Argentina’s agricultural sector is dominated by highly educated, risk-taking young people who are open to innovation and new technology and have a positive outlook on the future.
These are the results of a survey carried out by the Agribusiness and Food Centre of the Austral University and the International Association of Food and Agricultural Management Agribusiness (IFAMA), which were presented at the 28th World Conference on Food and Agribusiness Management IFAMA in Buenos Aires in June.
The conference brought together more than 100 national and international leaders from the agri-food sector to discuss the challenges of food production to 2050.
Francesco Braga, CEO of IFAMA, said Argentina had been chosen as the venue for the event because of the high degree of innovation shown by local companies.
“Argentina has to develop its maximum potential and be one of the four largest food producers in the world,” Braga said.
IFAMA’s international president, Héctor Laurence, said: "The strategic vision of IFAMA for the next three years has one central objective: to ensure there is enough quality, accessible and sustainably-grown food to meet the demands of the population, which is projected to reach 10bn by the year 2050."

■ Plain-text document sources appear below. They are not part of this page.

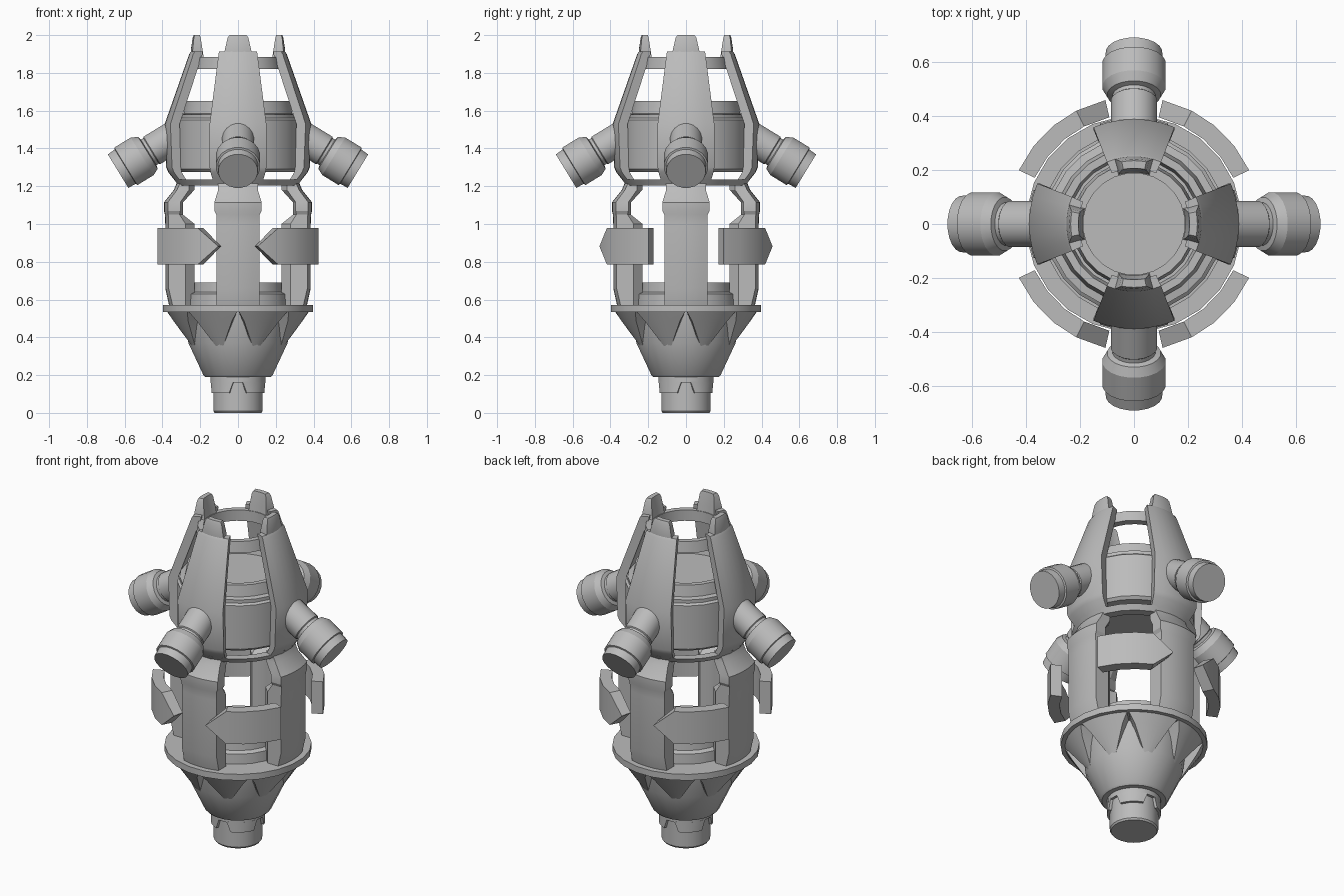
import bpy, bmesh
from math import sin, cos, asin, pi, radians
from mathutils import Matrix, Vector

cube = bpy.data.objects.get("Cube")
if cube:
    bpy.data.objects.remove(cube, do_unlink=True)

metal = bpy.data.materials.new("plain grey")
metal.use_nodes = True
GREY = (0.5, 0.5, 0.5, 1)
metal.diffuse_color = GREY
metal.node_tree.nodes["Principled BSDF"].inputs["Base Color"].default_value = GREY
parts = []


def polar(r, a, z):
    return Vector((r * cos(a), r * sin(a), z))


def loft(name, rings, closed=False, matrix=None):
    """Skin equal-length rings of points, capping the ends unless closed."""
    bm = bmesh.new()
    rows = [[bm.verts.new(p) for p in ring] for ring in rings]
    pairs = list(zip(rows, rows[1:])) + ([(rows[-1], rows[0])] if closed else [])
    n = len(rows[0])
    for a, b in pairs:
        for i in range(n):
            j = (i + 1) % n
            bm.faces.new((a[i], a[j], b[j], b[i]))
    if not closed:
        bm.faces.new(rows[0])
        bm.faces.new(rows[-1])
    bmesh.ops.remove_doubles(bm, verts=bm.verts, dist=0.0002)
    bmesh.ops.dissolve_degenerate(bm, edges=bm.edges, dist=0.0002)
    bmesh.ops.recalc_face_normals(bm, faces=bm.faces)
    if matrix:
        bm.transform(matrix)
    mesh = bpy.data.meshes.new(name)
    bm.to_mesh(mesh)
    bm.free()
    mesh.materials.append(metal)
    obj = bpy.data.objects.new(name, mesh)
    bpy.context.collection.objects.link(obj)
    parts.append(obj)
    return obj


def lathe(name, profile, n=24, matrix=None):
    """Revolve a closed (radius, height) outline about z."""
    rings = [[polar(r, 2 * pi * (i + 0.5) / n, z) for r, z in profile] for i in range(n)]
    return loft(name, rings, True, matrix)


def shell(z, r_in, r_out, w, r_mid=None, w_in=None, n=6):
    """Horizontal curved-plate section about +x; w is its half width."""
    a = asin(w / r_out)
    ring = [polar(r_out, a * (2 * i / n - 1), z) for i in range(n + 1)]
    if r_mid:
        ring.append(polar(r_mid, asin(w / r_mid), z))
    b = asin(w_in / r_in) if w_in else a
    ring += [polar(r_in, b * (1 - 2 * i / n), z) for i in range(n + 1)]
    if r_mid:
        ring.append(polar(r_mid, -asin(w / r_mid), z))
    return ring


def around(obj, count, start=0):
    """Repeat a part evenly about z."""
    obj.rotation_euler.z = start
    for k in range(1, count):
        copy = obj.copy()
        copy.data = obj.data.copy()
        copy.rotation_euler.z = start + 2 * pi * k / count
        bpy.context.collection.objects.link(copy)
        parts.append(copy)


# Bottom nozzle, cone and the inner stub above the flange
lathe("nozzle", [(0, 0), (0.125, 0), (0.132, 0.01), (0.132, 0.2), (0, 0.2)])
lathe("nozzle_band", [(0.12, 0.16), (0.147, 0.16), (0.147, 0.2), (0.12, 0.2)])
around(loft("nozzle_tooth", [shell(0.105, 0.12, 0.147, 0.065),
                             shell(0.165, 0.12, 0.147, 0.085)]), 4, pi / 4)
lathe("lower_cone", [(0, 0.19), (0.175, 0.19), (0.185, 0.2), (0.265, 0.37),
                     (0.285, 0.55), (0, 0.55)])
lathe("flange", [(0.2, 0.535), (0.4, 0.535), (0.4, 0.572), (0.2, 0.572)])
lathe("lower_stub", [(0, 0.56), (0.27, 0.56), (0.265, 0.63), (0.24, 0.64),
                     (0.235, 0.69), (0, 0.69)])

# Pointed brackets under the flange, with arches between them
around(loft("bracket", [shell(0.345, 0.22, 0.25, 0.016),
                        shell(0.485, 0.25, 0.342, 0.1),
                        shell(0.54, 0.26, 0.378, 0.142)]), 8, pi / 8)

# Four posts with a waisted top
post = [(0.57, 0.24, 0.3, 0.365, 0.115), (0.66, 0.24, 0.3, 0.385, 0.115),
        (1.0, 0.24, 0.3, 0.385, 0.115), (1.05, 0.3, 0.33, 0.387, 0.115),
        (1.07, 0.3, 0.33, 0.392, 0.125), (1.115, 0.3, 0.33, 0.392, 0.125),
        (1.18, 0.24, 0.28, 0.34, 0.105), (1.215, 0.24, 0.28, 0.325, 0.105)]
around(loft("post", [shell(z, ri, ro, w, rm, w * 0.6) for z, ri, rm, ro, w in post]), 4)

# Curved arrow plates, mirrored so that each points to the front or back
arrow = []
for deg, half in [(25, 0.097), (38, 0.097), (51, 0.097), (63, 0.097), (77, 0.001)]:
    arrow.append([polar(r, radians(deg), 0.882 + s * half)
                  for r, s in ((0.405, -1), (0.47, -1), (0.47, 1), (0.405, 1))])
for sx in (1, -1):
    for sy in (1, -1):
        side = ("left" if sx > 0 else "right") + ("_back" if sy > 0 else "_front")
        loft("arrow_plate_" + side,
             [[Vector((p.x * sx, p.y * sy, p.z)) for p in ring] for ring in arrow])

# Upper drum, lower ring and top ring
lathe("drum", [(0, 1.275), (0.315, 1.275), (0.33, 1.29), (0.33, 1.55), (0.318, 1.56),
               (0.318, 1.58), (0.29, 1.585), (0.278, 1.65), (0.25, 1.65),
               (0.24, 1.6), (0, 1.6)])
lathe("lower_ring", [(0.27, 1.205), (0.32, 1.205), (0.34, 1.235), (0.29, 1.235)])
lathe("top_ring", [(0.188, 1.82), (0.23, 1.82), (0.22, 1.885), (0.188, 1.885)])

# Four tapering shields, each with a tab on top
shield = [(1.205, 0.28, 0.315, 0.125), (1.275, 0.325, 0.37, 0.146),
          (1.3, 0.33, 0.38, 0.15), (1.53, 0.335, 0.388, 0.15),
          (1.9, 0.205, 0.258, 0.103), (1.912, 0.205, 0.25, 0.1)]
around(loft("shield", [shell(*s) for s in shield]), 4)
around(loft("shield_tab", [shell(1.88, 0.19, 0.25, 0.075), shell(1.92, 0.195, 0.25, 0.07),
                           shell(1.985, 0.203, 0.24, 0.055),
                           shell(2.0, 0.206, 0.234, 0.045)]), 4)

# Four thrusters sloping down and outwards, built along their axis from the end cap
axis = Vector((-0.853, 0, 0.522))
place = Matrix.Translation((0.635, 0, 1.28)) @ axis.to_track_quat("Z", "Y").to_matrix().to_4x4()
around(lathe("thruster", [(0, 0), (0.105, 0), (0.108, 0.045), (0.118, 0.048), (0.118, 0.15),
                          (0.1, 0.185), (0.08, 0.19), (0.08, 0.205), (0.086, 0.21),
                          (0.086, 0.36), (0, 0.36)], 20, place), 4)

# Smooth the curved sides and keep the edges crisp
bpy.ops.object.select_all(action="DESELECT")
for obj in parts:
    obj.select_set(True)
bpy.context.view_layer.objects.active = parts[0]
bpy.ops.object.shade_smooth_by_angle(angle=radians(25))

Regarding the challenges that Argentina has in terms of agribusiness management and food production for the coming years, he said: "Working for the development of agribusiness, which makes up approximately 40 per cent of Argentina's GDP, is very important for the creation of employment, social inclusion and the country's wealth.
“The growth of the sector will help the country to fulfill the role that is expected globally from it: to be one of the greatest food producers in the world. "
Presenting the results of the survey on the needs of the Argentine Agricultural Producer, Bernardo Piazzardi of the Agribusiness and Food Center of the Austral University said: "the Argentine field is no longer the same as it was 20 years ago.
“The business model is changing towards a vertical integration model where alliances between companies will be essential. Those who make decisions within companies are younger and more educated than the generations that preceded them. And 70 per cent of respondents say they plan to make investments in the next five years.
“All these data are an interesting diagnosis, a valid starting point to start building the country we dream of.”
Ana Galiano, Dean of the Faculty of Business Sciences of the Austral University, called for the creation of a forum made up of national and regional authorities and the private sector to “develop strategic and long-term public policies that help turn the country into the true supermarket of the world ".